Guess what I got for my birthday present from Victor?

A Fujifilm Instax Mini 90!

fujifilm instax mini 90I’m in love with this camera, it’s really lived up to my expectations and I had a lot of reservations about getting a newer style of instant camera. Even though I’ve wanted to try a Fujifilm camera for a while I have never been able to shallow the expense of the camera on top of getting film when I already used Polaroid land cameras for instant photography. The Instax 90 with its control options, retro styling (not a fan of the Mini 7s or 8s) and double exposure mode really makes the Instax series a whole lot better and higher end. It’s been hard to resist, so it was really nice that this was my birthday present. I may have known Victor was buying me this camera since he always lets me pick out my presents so I was prepared when it arrived with film, photo albums, stickers….really the complete set of accessories to go with it. He even got the camera at such a good price that he allowed me to pick out a case for it as well (usually the Fujifilm Instax Mini 90 is priced around $180, he got it for $140 on Amazon on sale). I picked out a chocolate leather bag that’s big enough for the camera and a few other things at the same time.

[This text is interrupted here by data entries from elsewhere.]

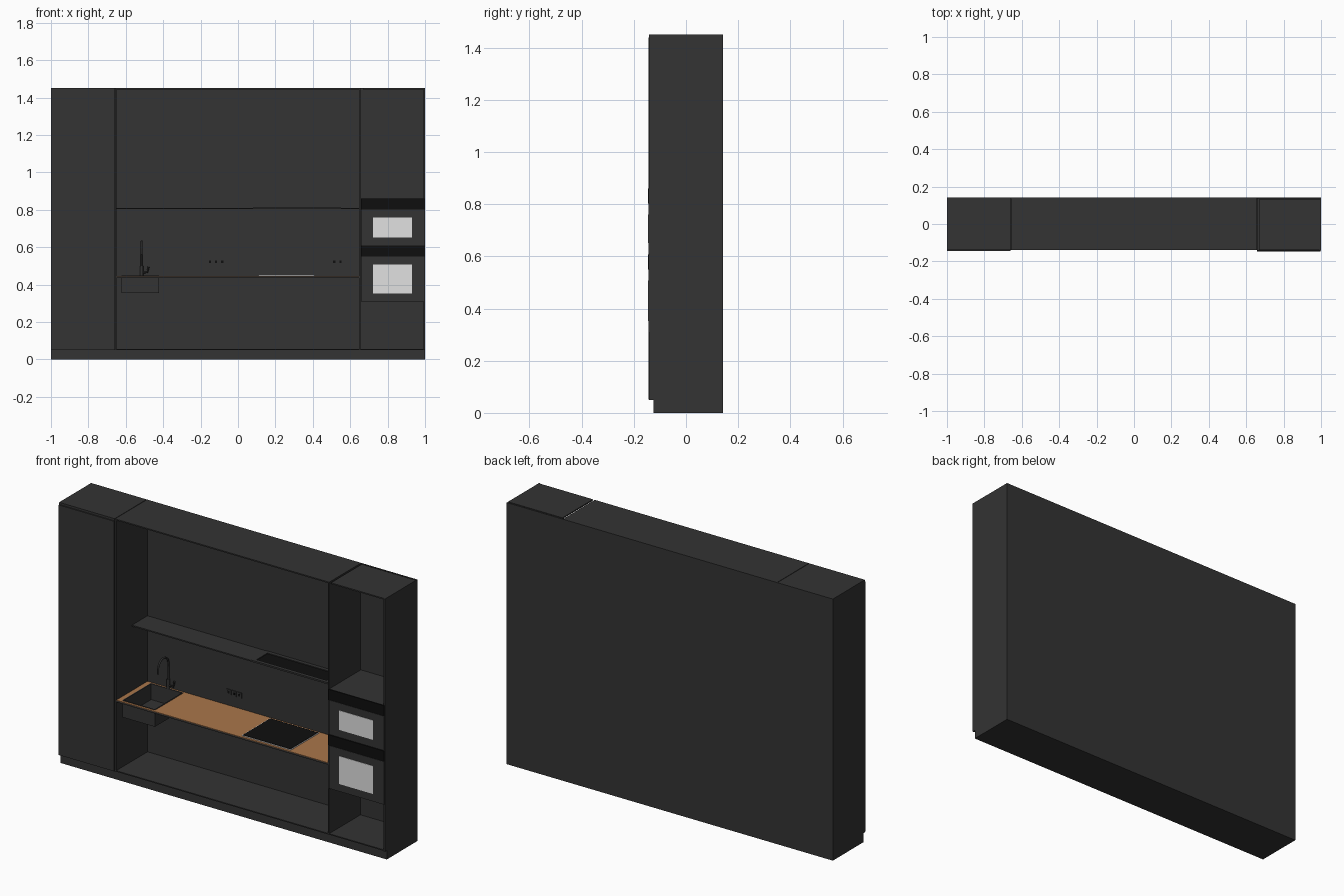
import bpy, bmesh, math
from mathutils import Vector

if "Cube" in bpy.data.objects:
    bpy.data.objects.remove(bpy.data.objects["Cube"])


def mat(name, r, g, b):
    m = bpy.data.materials.new(name)
    m.diffuse_color = (r, g, b, 1)
    m.use_nodes = True
    m.node_tree.nodes["Principled BSDF"].inputs["Base Color"].default_value = m.diffuse_color
    return m


CHARCOAL = mat("charcoal", 0.033, 0.033, 0.033)
BLACK = mat("black_glass", 0.0045, 0.0045, 0.0045)
WOOD = mat("wood", 0.40, 0.18, 0.07)
PALE = mat("pale_grey", 0.75, 0.75, 0.75)


def boxes(name, material, *spans):
    """One object from boxes given as (x0, x1, y0, y1, z0, z1)."""
    bm = bmesh.new()
    for x0, x1, y0, y1, z0, z1 in spans:
        geo = bmesh.ops.create_cube(bm, size=1)
        for v in geo["verts"]:
            v.co = Vector(((x0 + x1) / 2 + v.co.x * (x1 - x0),
                           (y0 + y1) / 2 + v.co.y * (y1 - y0),
                           (z0 + z1) / 2 + v.co.z * (z1 - z0)))
    me = bpy.data.meshes.new(name)
    bm.to_mesh(me)
    bm.free()
    me.materials.append(material)
    ob = bpy.data.objects.new(name, me)
    bpy.context.collection.objects.link(ob)
    return ob


def frame(x0, x1, y0, y1, z0, z1, w):
    """Four boxes round a rectangular opening, wall width w."""
    return [(x0, x1, y0, y0 + w, z0, z1), (x0, x1, y1 - w, y1, z0, z1),
            (x0, x0 + w, y0 + w, y1 - w, z0, z1), (x1 - w, x1, y0 + w, y1 - w, z0, z1)]


def tube(name, points, radius, material):
    cu = bpy.data.curves.new(name, "CURVE")
    cu.dimensions = "3D"
    cu.bevel_depth = radius
    cu.bevel_resolution = 2
    cu.use_fill_caps = True
    sp = cu.splines.new("POLY")
    sp.points.add(len(points) - 1)
    for p, co in zip(sp.points, points):
        p.co = (*co, 1)
    cu.materials.append(material)
    ob = bpy.data.objects.new(name, cu)
    bpy.context.collection.objects.link(ob)
    return ob


F, B, TOP = -0.138, 0.142, 1.45      # carcass front, back, height

# Carcass
boxes("plinth", CHARCOAL, (-1, 1, -0.125, B, 0, 0.05))
boxes("back_panel", CHARCOAL, (-1, 1, 0.136, B, 0.05, TOP))
boxes("floor_panel", CHARCOAL, (-0.66, 1, F, 0.136, 0.05, 0.056))
boxes("left_tall_cabinet", CHARCOAL, (-1, -0.66, F, 0.136, 0.05, TOP))
boxes("left_tall_door", CHARCOAL, (-0.999, -0.66, -0.144, F, 0.052, 1.438))
boxes("niche_side_panels", CHARCOAL, (-0.657, -0.65, F, 0.136, 0.056, TOP),
      (0.648, 0.656, F, 0.136, 0.056, TOP))
boxes("niche_top", CHARCOAL, (-0.65, 0.648, F, 0.136, 1.443, TOP))
boxes("right_side_panel", CHARCOAL, (0.992, 1, -0.142, 0.136, 0.05, TOP))
boxes("right_top_panel", CHARCOAL, (0.667, 0.992, F, 0.130, 1.443, TOP))

# Upper shelf with extractor hood set into it
boxes("upper_shelf", CHARCOAL, (-0.65, 0.08, 0.0, 0.136, 0.803, 0.810),
      (0.55, 0.648, 0.0, 0.136, 0.803, 0.810))
boxes("hood_frame", CHARCOAL, *frame(0.08, 0.55, 0.0, 0.136, 0.803, 0.812, 0.02))
boxes("hood_filter", BLACK, (0.10, 0.53, 0.02, 0.116, 0.804, 0.808))

# Worktop, split round the sink opening
SX0, SX1, SY = -0.622, -0.422, 0.125


def worktop(z0, z1):
    return [(-0.65, SX0, F, 0.136, z0, z1), (SX1, 0.648, F, 0.136, z0, z1),
            (SX0, SX1, F, -SY, z0, z1), (SX0, SX1, SY, 0.136, z0, z1)]


boxes("worktop_core", CHARCOAL, *worktop(0.436, 0.444))
boxes("worktop_surface", WOOD, *worktop(0.444, 0.447))

# Sink
boxes("sink_bowl", CHARCOAL, *frame(SX0, SX1, -SY, SY, 0.355, 0.449, 0.006),
      (SX0 + 0.006, SX1 - 0.006, -SY + 0.006, SY - 0.006, 0.355, 0.361))

# Tap: body, swan neck and lever
tx, ty = -0.515, 0.126
arc = [(tx, ty - 0.045 + 0.045 * math.cos(math.pi * i / 12),
        0.587 + 0.045 * math.sin(math.pi * i / 12)) for i in range(13)]
tube("tap_neck", [(tx, ty, 0.447)] + arc + [(tx, ty - 0.09, 0.56)], 0.005, CHARCOAL)
tube("tap_body", [(tx, ty, 0.447), (tx, ty, 0.50)], 0.009, CHARCOAL)
tube("tap_lever", [(tx, ty, 0.465), (tx + 0.03, ty, 0.465), (tx + 0.037, ty, 0.495)],
     0.005, CHARCOAL)

# Hob
boxes("hob_rim", PALE, (0.11, 0.41, -0.124, 0.124, 0.447, 0.450))
boxes("hob_glass", BLACK, (0.114, 0.406, -0.120, 0.120, 0.4495, 0.452))

# Wall sockets
for label, xs in (("left", (-0.15, -0.117, -0.084)), ("right", (0.515, 0.548))):
    boxes(label + "_sockets", CHARCOAL,
          *[(x - 0.014, x + 0.014, 0.131, 0.136, 0.508, 0.537) for x in xs])
    boxes(label + "_socket_centres", BLACK,
          *[(x - 0.006, x + 0.006, 0.130, 0.132, 0.516, 0.529) for x in xs])

# Two built-in ovens: body, control panel and window
for label, z0, z1, w0, w1 in (("lower", 0.31, 0.608, 0.352, 0.507),
                              ("upper", 0.61, 0.86, 0.652, 0.76)):
    boxes(label + "_oven_body", CHARCOAL, (0.658, 0.992, F, 0.136, z0, z1))
    boxes(label + "_oven_door", CHARCOAL, (0.658, 0.997, -0.144, F, z0, z1 - 0.06))
    boxes(label + "_oven_controls", BLACK, (0.658, 0.997, -0.146, F, z1 - 0.058, z1))
    boxes(label + "_oven_window", PALE, (0.722, 0.93, -0.146, -0.143, w0, w1))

fujifilm instax mini 90 (2) fujifilm instax mini accessoriesMy first opinions on the camera are that it’s just so nice having an instant camera that I can take with me when I want to take silly, non-serious photos. Its way more reliable so far than using an older Polaroid camera and even experimenting with the double exposures you can get usable shots very often. Its way smaller than my vintage Polaroid land cameras as well this is convenient for bike rides. I cannot wait to do a review of the camera after the summer is over. It’s definitely not going to replace my vintage instant cameras with its mini photos but it’s really fun for casual photography. Here are a few of the mini instant photos I’ve taken already!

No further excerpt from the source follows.